The survey, conducted in partnership with Opinium, found progress toward equality has slowed compared to the 2020 Index, with more people thinking boardrooms are dominated by men, more having taken time off due to stress, and more thinking there is a gender pay gap at senior levels.
The questionnaire survey received 430 responses, with 52 per cent of respondents at board director level and 48 per cent with more than 15 years of experience in the industry. All but a "handful" of respondents were women.
According to the Index, childcare or caring responsibilities continue to be the biggest barrier for women, with three-quarters of respondents reporting they believe a lack of flexible working and family-friendly policies is preventing women from progressing into senior positions.
When asked what impact flexible working has on the careers of PR professionals, 28 per cent believed women progress more slowly than men; in the 2020 survey, 25 per cent believed that was the case.
Those who work agency-side were more likely to believe flexible working impedes career progression than those working in-house (31 per cent vs 23 per cent), something felt more strongly by PR professionals working in the UK (47 per cent).
The proportion of PR professionals who said their board comprises mostly or all women was nine per cent, unchanged on the previous year, having dropped from 14 per cent in 2019. More than half (54 per cent) of those surveyed that have a board of directors said they feel the gender split on their board is unfair, an increase from 46 per cent in 2020.
More PR professionals are taking time off work for stress, too. This year’s Index found that, while the majority (64 per cent) of PR professionals have not taken time off work due to work-related stress and anxiety, the number who have done so is up year on year (33 per cent in 2021 vs 27 per cent in 2020).
Angela Oakes, joint president and co-founder of GWPR, said: “With the changes to more flexible working practices being brought about by COVID-19 and a real recognition by businesses that women, and a truly diverse workforce, really do make a difference to the profitability of a company, there is light at the end of the tunnel.
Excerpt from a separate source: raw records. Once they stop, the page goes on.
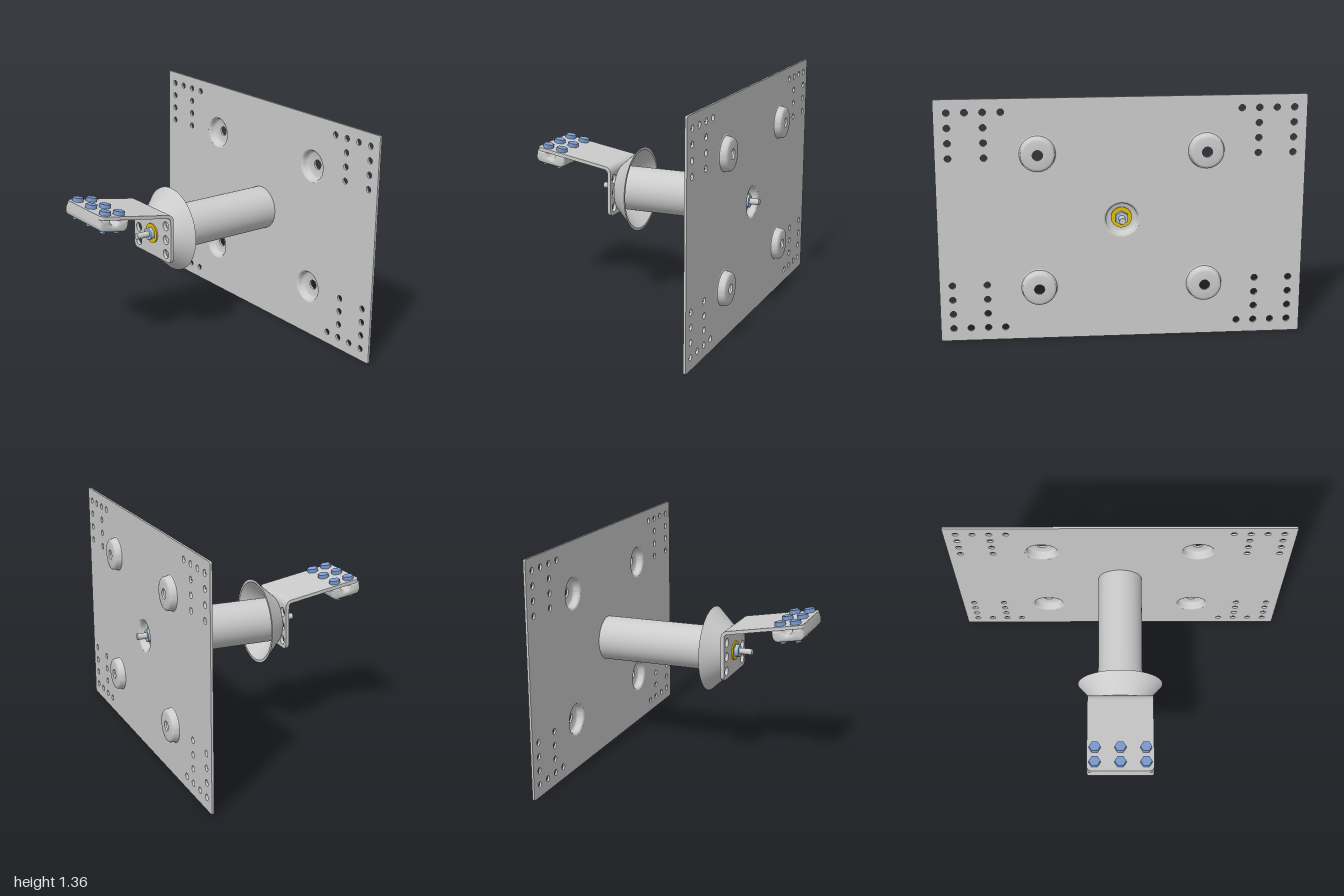
import * as THREE from 'three';
import { toCreasedNormals } from 'three/addons/utils/BufferGeometryUtils.js';

const mat = (color, side = THREE.FrontSide) => new THREE.MeshStandardMaterial({ color, side });
const grey = mat(0xcccccc), yellow = mat(0xe0bf10), blue = mat(0x7f9fd4), paleBlue = mat(0xa9c4e4);
const AXIS_Y = 0.68, HALF_W = 0.19;

function add(parent, name, geo, material = grey, x = 0, y = 0, z = 0) {
  const mesh = new THREE.Mesh(geo, material);
  mesh.name = name;
  mesh.position.set(x, y, z);
  parent.add(mesh);
  return mesh;
}

const circle = (x, y, r) => new THREE.Path().absarc(x, y, r, 0, Math.PI * 2, true);

// Rectangle with its own radius at the bottom and top corners
function plateShape(x0, y0, x1, y1, rb, rt) {
  const s = new THREE.Shape();
  s.moveTo(x0 + rb, y0);
  s.lineTo(x1 - rb, y0);
  if (rb) s.absarc(x1 - rb, y0 + rb, rb, -Math.PI / 2, 0);
  s.lineTo(x1, y1 - rt);
  if (rt) s.absarc(x1 - rt, y1 - rt, rt, 0, Math.PI / 2);
  s.lineTo(x0 + rt, y1);
  if (rt) s.absarc(x0 + rt, y1 - rt, rt, Math.PI / 2, Math.PI);
  s.lineTo(x0, y0 + rb);
  if (rb) s.absarc(x0 + rb, y0 + rb, rb, Math.PI, Math.PI * 1.5);
  return s;
}

const extrude = (shape, depth, options = {}) => toCreasedNormals(
  new THREE.ExtrudeGeometry(shape, { depth, bevelEnabled: false, curveSegments: 16, ...options }), 0.6);

const lathe = (points) => toCreasedNormals(
  new THREE.LatheGeometry(points.map(([r, y]) => new THREE.Vector2(r, y)), 64), 0.7);

// Cylinder or prism lying along z between z0 and z1
function rod(parent, name, r, z0, z1, material, sides = 32) {
  const geo = new THREE.CylinderGeometry(r, r, z1 - z0, sides).rotateX(Math.PI / 2);
  return add(parent, name, geo, material, 0, AXIS_Y, (z0 + z1) / 2);
}

// Pressed dish: inner skin going down, then outer skin coming back up
function dishGeometry(hole) {
  return lathe([
    [0.1, 0], [0.094, -0.002], [0.09, -0.007], [0.087, -0.014], [0.085, -0.032], [0.081, -0.039], [0.073, -0.043],
    [hole, -0.044], [hole, -0.056], [0.076, -0.056], [0.086, -0.053], [0.092, -0.046],
    [0.095, -0.022], [0.098, -0.015], [0.105, -0.0125], [0.105, 0], [0.1, 0],
  ]);
}

export function createModel() {
  const model = new THREE.Group();
  model.name = 'mountingPlateWithClampArm';

  // Base plate with corner hole patterns and openings for the dishes
  const base = plateShape(-1, 0, 1, 1.36, 0.012, 0.012);
  const dishSpots = [];
  for (const sx of [-1, 1]) for (const sy of [-1, 1]) {
    const hole = (x, dy) => base.holes.push(circle(sx * x, AXIS_Y + sy * dy, 0.018));
    for (const x of [0.93, 0.835, 0.74, 0.645]) hole(x, 0.608);
    for (const x of [0.93, 0.74]) for (const dy of [0.525, 0.442, 0.359]) hole(x, dy);
    dishSpots.push([sx * 0.455, AXIS_Y + sy * 0.378]);
  }
  for (const [x, y] of [...dishSpots, [0, AXIS_Y]]) base.holes.push(circle(x, y, 0.1));
  add(model, 'basePlate', extrude(base, 0.0125), grey, 0, 0, -0.6245);

  // Four dishes pressed backwards, one in the middle pressed forwards
  const dish = dishGeometry(0.028);
  for (const [x, y] of dishSpots) add(model, 'pressedDish', dish, grey, x, y, -0.612).rotation.x = Math.PI / 2;
  add(model, 'centreDish', dishGeometry(0.018), grey, 0, AXIS_Y, -0.6245).rotation.x = -Math.PI / 2;

  // Spacer tube
  add(model, 'spacerTube', new THREE.CylinderGeometry(0.131, 0.131, 0.785, 64, 1, true).rotateX(Math.PI / 2),
    mat(0xcccccc, THREE.DoubleSide), 0, AXIS_Y, -0.2195);

  // Conical cup, open to the back
  add(model, 'coneCup', lathe([
    [0.018, 0.173], [0.135, 0.173], [0.235, 0.07], [0.25, 0.07], [0.145, 0.185], [0.018, 0.185], [0.018, 0.173],
  ]), grey, 0, AXIS_Y, 0).rotation.x = Math.PI / 2;

  // Threaded rod with a washer and nut at each end
  rod(model, 'threadedRod', 0.018, -0.668, 0.315, grey);
  rod(model, 'frontWasher', 0.058, 0.205, 0.213, yellow);
  rod(model, 'frontNut', 0.038, 0.213, 0.236, paleBlue, 6);
  rod(model, 'backWasher', 0.058, -0.589, -0.58, yellow);
  rod(model, 'backNut', 0.038, -0.612, -0.589, paleBlue, 6);

  // Bracket: upright leg with two columns of holes
  const bracket = new THREE.Group();
  bracket.name = 'bracket';
  model.add(bracket);
  const bendY = 0.805, bendZ = 0.225, tilt = THREE.MathUtils.degToRad(10);
  const leg = plateShape(-HALF_W, 0.543, HALF_W, bendY, 0.03, 0);
  for (const x of [-0.14, 0.14]) for (const y of [0.762, 0.677, 0.591]) leg.holes.push(circle(x, y, 0.027));
  leg.holes.push(circle(0, AXIS_Y, 0.018));
  add(bracket, 'bracketLeg', extrude(leg, 0.02), grey, 0, 0, 0.185);

  // Bend between leg and arm (shape x runs along z after turning)
  const bend = new THREE.Shape();
  bend.absarc(0, 0, 0.04, Math.PI, Math.PI / 2 + tilt, true);
  bend.absarc(0, 0, 0.02, Math.PI / 2 + tilt, Math.PI, false);
  const bendGeo = extrude(bend, HALF_W * 2).rotateY(-Math.PI / 2);
  add(bracket, 'bracketBend', bendGeo, grey, HALF_W, bendY, bendZ);

  // Tilted arm: local z runs along the arm, local y is its normal
  const arm = new THREE.Group();
  arm.name = 'tiltedArm';
  arm.position.set(0, bendY, bendZ);
  arm.rotation.x = -tilt;
  bracket.add(arm);
  const armShape = plateShape(-HALF_W, 0, HALF_W, 0.455, 0, 0.03);
  add(arm, 'armPlate', extrude(armShape, 0.02).rotateX(Math.PI / 2), grey, 0, 0.04, 0);

  // Clamp block under the arm end with a half-round channel
  const clamp = new THREE.Shape();
  clamp.moveTo(0.265, 0.02);
  clamp.lineTo(0.265, -0.015);
  clamp.absarc(0.3, -0.015, 0.035, Math.PI, Math.PI * 1.5);
  clamp.absarc(0.42, -0.015, 0.035, -Math.PI / 2, 0);
  clamp.lineTo(0.455, 0.02);
  clamp.lineTo(0.39, 0.02);
  clamp.absarc(0.36, 0.017, 0.028, 0, Math.PI, true);
  clamp.lineTo(0.33, 0.02);
  const bevel = 0.015;
  const clampGeo = extrude(clamp, (HALF_W - bevel) * 2, {
    bevelEnabled: true, bevelSize: bevel, bevelThickness: bevel, bevelOffset: -bevel, bevelSegments: 4,
  }).rotateY(-Math.PI / 2);
  add(arm, 'clampBlock', clampGeo, grey, HALF_W - bevel, 0, 0);

  // Six bolts through arm and clamp
  const head = new THREE.CylinderGeometry(0.033, 0.033, 0.023, 6).rotateY(Math.PI / 6);
  const shank = new THREE.CylinderGeometry(0.016, 0.016, 0.105, 24);
  for (const x of [-0.145, 0, 0.145]) for (const z of [0.313, 0.404]) {
    add(arm, 'boltHead', head, blue, x, 0.0515, z);
    add(arm, 'boltShank', shank, blue, x, -0.0125, z);
  }
  return model;
}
We hope that our 2022 Annual Index will show that the dial has moved to a better place for all of us in our industry, which still remains two-thirds female.”
The PRCA's annual census, released in November, put the UK gender pay gap in comms at 12.7 per cent.
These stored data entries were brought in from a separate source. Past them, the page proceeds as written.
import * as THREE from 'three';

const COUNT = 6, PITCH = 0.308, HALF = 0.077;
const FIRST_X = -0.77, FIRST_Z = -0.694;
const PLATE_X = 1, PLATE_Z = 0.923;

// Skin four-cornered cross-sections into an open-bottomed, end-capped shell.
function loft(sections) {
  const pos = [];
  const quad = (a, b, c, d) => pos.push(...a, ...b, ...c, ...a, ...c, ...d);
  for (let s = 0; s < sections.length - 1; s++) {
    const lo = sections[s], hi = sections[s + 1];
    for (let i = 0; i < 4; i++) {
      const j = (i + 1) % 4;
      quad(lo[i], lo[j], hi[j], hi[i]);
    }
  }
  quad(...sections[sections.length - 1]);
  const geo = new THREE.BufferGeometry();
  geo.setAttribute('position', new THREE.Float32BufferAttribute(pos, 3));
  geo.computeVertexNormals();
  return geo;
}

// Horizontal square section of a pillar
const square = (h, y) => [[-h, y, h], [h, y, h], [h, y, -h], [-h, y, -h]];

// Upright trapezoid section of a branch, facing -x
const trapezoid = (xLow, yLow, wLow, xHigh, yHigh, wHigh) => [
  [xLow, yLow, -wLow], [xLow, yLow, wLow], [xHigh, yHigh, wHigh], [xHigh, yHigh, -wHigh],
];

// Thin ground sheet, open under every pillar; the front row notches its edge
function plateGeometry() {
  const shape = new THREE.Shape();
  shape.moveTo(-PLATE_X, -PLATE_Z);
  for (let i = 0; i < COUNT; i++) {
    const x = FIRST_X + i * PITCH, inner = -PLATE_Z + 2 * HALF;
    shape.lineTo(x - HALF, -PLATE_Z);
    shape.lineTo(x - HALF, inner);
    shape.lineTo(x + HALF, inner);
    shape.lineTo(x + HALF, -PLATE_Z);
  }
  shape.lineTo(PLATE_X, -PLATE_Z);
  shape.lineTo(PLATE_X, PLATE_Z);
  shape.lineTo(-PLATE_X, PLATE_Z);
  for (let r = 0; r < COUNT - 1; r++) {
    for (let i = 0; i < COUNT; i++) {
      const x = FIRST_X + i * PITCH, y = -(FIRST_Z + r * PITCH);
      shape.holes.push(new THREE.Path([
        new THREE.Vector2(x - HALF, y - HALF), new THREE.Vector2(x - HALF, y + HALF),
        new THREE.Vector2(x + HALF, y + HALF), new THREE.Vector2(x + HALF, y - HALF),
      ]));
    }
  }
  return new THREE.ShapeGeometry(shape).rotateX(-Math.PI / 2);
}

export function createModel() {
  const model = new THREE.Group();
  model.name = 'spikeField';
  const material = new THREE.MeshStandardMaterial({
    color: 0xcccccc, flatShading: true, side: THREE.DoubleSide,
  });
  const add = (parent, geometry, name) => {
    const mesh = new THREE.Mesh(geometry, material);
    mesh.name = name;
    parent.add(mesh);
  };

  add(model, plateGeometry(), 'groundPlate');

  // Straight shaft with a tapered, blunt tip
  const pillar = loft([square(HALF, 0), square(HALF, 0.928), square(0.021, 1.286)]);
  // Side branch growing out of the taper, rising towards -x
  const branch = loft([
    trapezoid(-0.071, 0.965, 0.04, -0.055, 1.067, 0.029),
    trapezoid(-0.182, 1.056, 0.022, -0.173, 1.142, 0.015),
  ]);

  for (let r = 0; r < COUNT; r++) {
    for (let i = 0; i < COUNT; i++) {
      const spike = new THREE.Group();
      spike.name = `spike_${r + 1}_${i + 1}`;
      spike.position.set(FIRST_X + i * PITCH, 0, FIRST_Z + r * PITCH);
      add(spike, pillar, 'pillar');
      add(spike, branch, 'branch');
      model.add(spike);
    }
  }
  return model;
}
PRWeek UK examined the issue of gender and ethnicity pay gaps in the industry at length in a special project last year.